In this situation, when the civil war threatened from within and the marching in of French troops from without, Pestalozzi's politic aimed at avoiding both evils. He saw very clearly, however, that a revolution of the political conditions was not attainable without the help of France. In his opinion France should only put Switzerland under pressure, but not interfere directly with the process of reorganization. But he did not count on the avarice of the French. The government of all big towns had, in view of the revolts of the subjects, which broke out everywhere, and out of fear of the French, granted to the people from the countryside equality in February 1798 and promised them a constitution based on freedom, equality and brotherliness. Nevertheless, the French marched in with 15.000 men early in March, broke the last resistance, occupied the country, robbed the public treasury by bringing the gold to Paris in barrels on heavy ox carts, plundered the country and violated wives and daughters, so that pastor Lavatar from Zurich felt compelled to the following proclamation:

"That the aristocracy is brought down may have been a great luck, the fulfilment of the wishes of many noble men. […] You French come to Switzerland as robbers and tyrants, you make war against a country that never offended you. […] You spoke of nothing else but freeing – and subjugate in any kind of way. […] We never were ruled over like that when we were – according to your untrue speech – slaves, we never had to blindly obey like that when we are, according to your speech, free."
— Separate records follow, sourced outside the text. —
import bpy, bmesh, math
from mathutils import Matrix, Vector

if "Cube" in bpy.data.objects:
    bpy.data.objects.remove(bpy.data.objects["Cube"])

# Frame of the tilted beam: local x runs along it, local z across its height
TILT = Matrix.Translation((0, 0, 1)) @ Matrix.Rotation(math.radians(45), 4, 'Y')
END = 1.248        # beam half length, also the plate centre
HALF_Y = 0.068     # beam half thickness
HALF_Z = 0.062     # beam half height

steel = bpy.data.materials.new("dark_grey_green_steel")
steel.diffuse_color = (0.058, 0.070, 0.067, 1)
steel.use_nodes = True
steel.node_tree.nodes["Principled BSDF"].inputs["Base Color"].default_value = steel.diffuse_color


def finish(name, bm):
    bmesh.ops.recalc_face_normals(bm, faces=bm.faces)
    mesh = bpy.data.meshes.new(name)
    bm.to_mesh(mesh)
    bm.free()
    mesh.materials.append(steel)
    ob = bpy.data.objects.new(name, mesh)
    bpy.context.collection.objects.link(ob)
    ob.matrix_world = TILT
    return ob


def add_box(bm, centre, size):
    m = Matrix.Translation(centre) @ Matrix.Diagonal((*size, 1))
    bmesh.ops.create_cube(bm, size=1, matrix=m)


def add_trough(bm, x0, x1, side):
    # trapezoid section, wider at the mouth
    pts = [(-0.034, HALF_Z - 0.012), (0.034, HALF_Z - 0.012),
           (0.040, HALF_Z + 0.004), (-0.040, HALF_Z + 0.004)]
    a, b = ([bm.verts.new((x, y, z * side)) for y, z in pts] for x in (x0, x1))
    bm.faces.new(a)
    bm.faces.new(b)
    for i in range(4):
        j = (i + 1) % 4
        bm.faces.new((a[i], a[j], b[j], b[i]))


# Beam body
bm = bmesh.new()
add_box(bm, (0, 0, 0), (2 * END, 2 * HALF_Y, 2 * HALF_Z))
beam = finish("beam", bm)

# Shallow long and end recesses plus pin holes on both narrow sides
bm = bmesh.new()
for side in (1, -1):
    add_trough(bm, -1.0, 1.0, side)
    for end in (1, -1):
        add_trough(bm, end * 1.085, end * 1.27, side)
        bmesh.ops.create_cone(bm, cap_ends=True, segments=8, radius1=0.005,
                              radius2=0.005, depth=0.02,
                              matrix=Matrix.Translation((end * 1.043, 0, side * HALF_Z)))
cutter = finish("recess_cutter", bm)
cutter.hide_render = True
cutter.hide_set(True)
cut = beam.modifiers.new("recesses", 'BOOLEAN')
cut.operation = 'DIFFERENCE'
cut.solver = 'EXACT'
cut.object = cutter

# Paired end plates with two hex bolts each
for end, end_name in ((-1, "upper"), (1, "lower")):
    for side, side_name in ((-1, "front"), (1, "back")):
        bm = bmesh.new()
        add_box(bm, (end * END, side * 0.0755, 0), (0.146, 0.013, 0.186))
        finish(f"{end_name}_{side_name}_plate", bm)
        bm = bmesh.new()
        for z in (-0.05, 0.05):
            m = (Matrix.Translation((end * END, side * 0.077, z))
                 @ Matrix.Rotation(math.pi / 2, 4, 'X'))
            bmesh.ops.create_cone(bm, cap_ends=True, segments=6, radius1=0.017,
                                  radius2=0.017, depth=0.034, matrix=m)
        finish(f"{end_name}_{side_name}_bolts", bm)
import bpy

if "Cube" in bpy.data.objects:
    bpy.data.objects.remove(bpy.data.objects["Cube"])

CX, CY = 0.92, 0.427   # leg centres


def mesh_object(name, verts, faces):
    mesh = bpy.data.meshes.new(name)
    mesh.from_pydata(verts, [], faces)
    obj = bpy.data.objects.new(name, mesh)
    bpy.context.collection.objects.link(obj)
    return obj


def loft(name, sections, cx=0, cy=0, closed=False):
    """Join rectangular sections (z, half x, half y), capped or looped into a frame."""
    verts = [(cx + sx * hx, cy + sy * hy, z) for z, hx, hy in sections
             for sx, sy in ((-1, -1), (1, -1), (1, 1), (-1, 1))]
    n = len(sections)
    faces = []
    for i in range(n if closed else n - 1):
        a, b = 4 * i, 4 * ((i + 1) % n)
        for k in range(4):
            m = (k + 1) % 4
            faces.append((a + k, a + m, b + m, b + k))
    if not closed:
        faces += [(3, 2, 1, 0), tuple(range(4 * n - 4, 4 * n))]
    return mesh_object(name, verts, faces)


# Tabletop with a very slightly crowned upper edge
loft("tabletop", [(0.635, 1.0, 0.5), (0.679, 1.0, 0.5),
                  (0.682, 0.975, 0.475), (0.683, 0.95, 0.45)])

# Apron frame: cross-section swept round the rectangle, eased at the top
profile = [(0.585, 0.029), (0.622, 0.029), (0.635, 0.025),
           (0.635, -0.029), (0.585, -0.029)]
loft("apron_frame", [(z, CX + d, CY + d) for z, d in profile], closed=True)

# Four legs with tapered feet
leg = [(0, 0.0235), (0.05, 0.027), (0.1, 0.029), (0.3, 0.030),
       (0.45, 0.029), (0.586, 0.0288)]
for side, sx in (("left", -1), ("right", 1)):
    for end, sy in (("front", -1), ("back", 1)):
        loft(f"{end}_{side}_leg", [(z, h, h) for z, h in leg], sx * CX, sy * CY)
Now France changed the Swiss confederation, which was characterized by great variety, into a centralized state – called "Helvetic Republic" – and divided it quite arbitrarily into cantons and districts, which, however, had no independence at all, but only had to do what the Great Council (legislative body) and the board of directors (executive), that consisted of five men, decided. Because of that the new constitution was hated by most of the Swiss, although it granted equality of all citizens in the eyes of the law, freedom of religion, of conscience, of trade and industry, the right to set up associations, the right to send in petitions to the government, general taxes and the possibility to buy free of feudalistic duties and although in the board of directors there sat important men of real farsightedness and patriotic mind.

Pestalozzi bowed to the inevitable and as the constitution and the board of directors promised to realize most of the reforms, that he had demanded for 30 years already, he worked for the new system; he found it easier, as he befriended one of the five directors, Phillip Albrecht Stapfer. Thus Pestalozzi took over the edition of the "Helvetisches Volksblatt" (Helvetic Newspaper for the people), which must be regarded as mouthpiece of the Helvetic government. In his function as editor, but also in many pamphlets, Pestalozzi now tried to explain the sense and the chance of the revolution to the people and admonished the new rulers to really keep to their promises. The disseminated opinion, that the new system was against the religion, of course, he could not dispel in a sufficiently convincing way. The attacks of the revolutionaries against church and Christianity were simply too obvious, and even if the new constitution granted freedom of religion the pastors were forbidden to do anything political and their doctrine and sermon was controlled by the police. Also many did not feel free as long as strange troops caused havoc in the country and the people by force of arms were forced to take an oath to the new constitution.

Pestalozzi's work as editor was not very successful, because he could not write in the "tone of the people", no matter how much he tried. His texts were too instructive, often too condescending, too, to be much liked. So it was good for him as well as for his employers when a new task called him to Stans as a 'father of orphans' at the end of 1798 / early in 1799.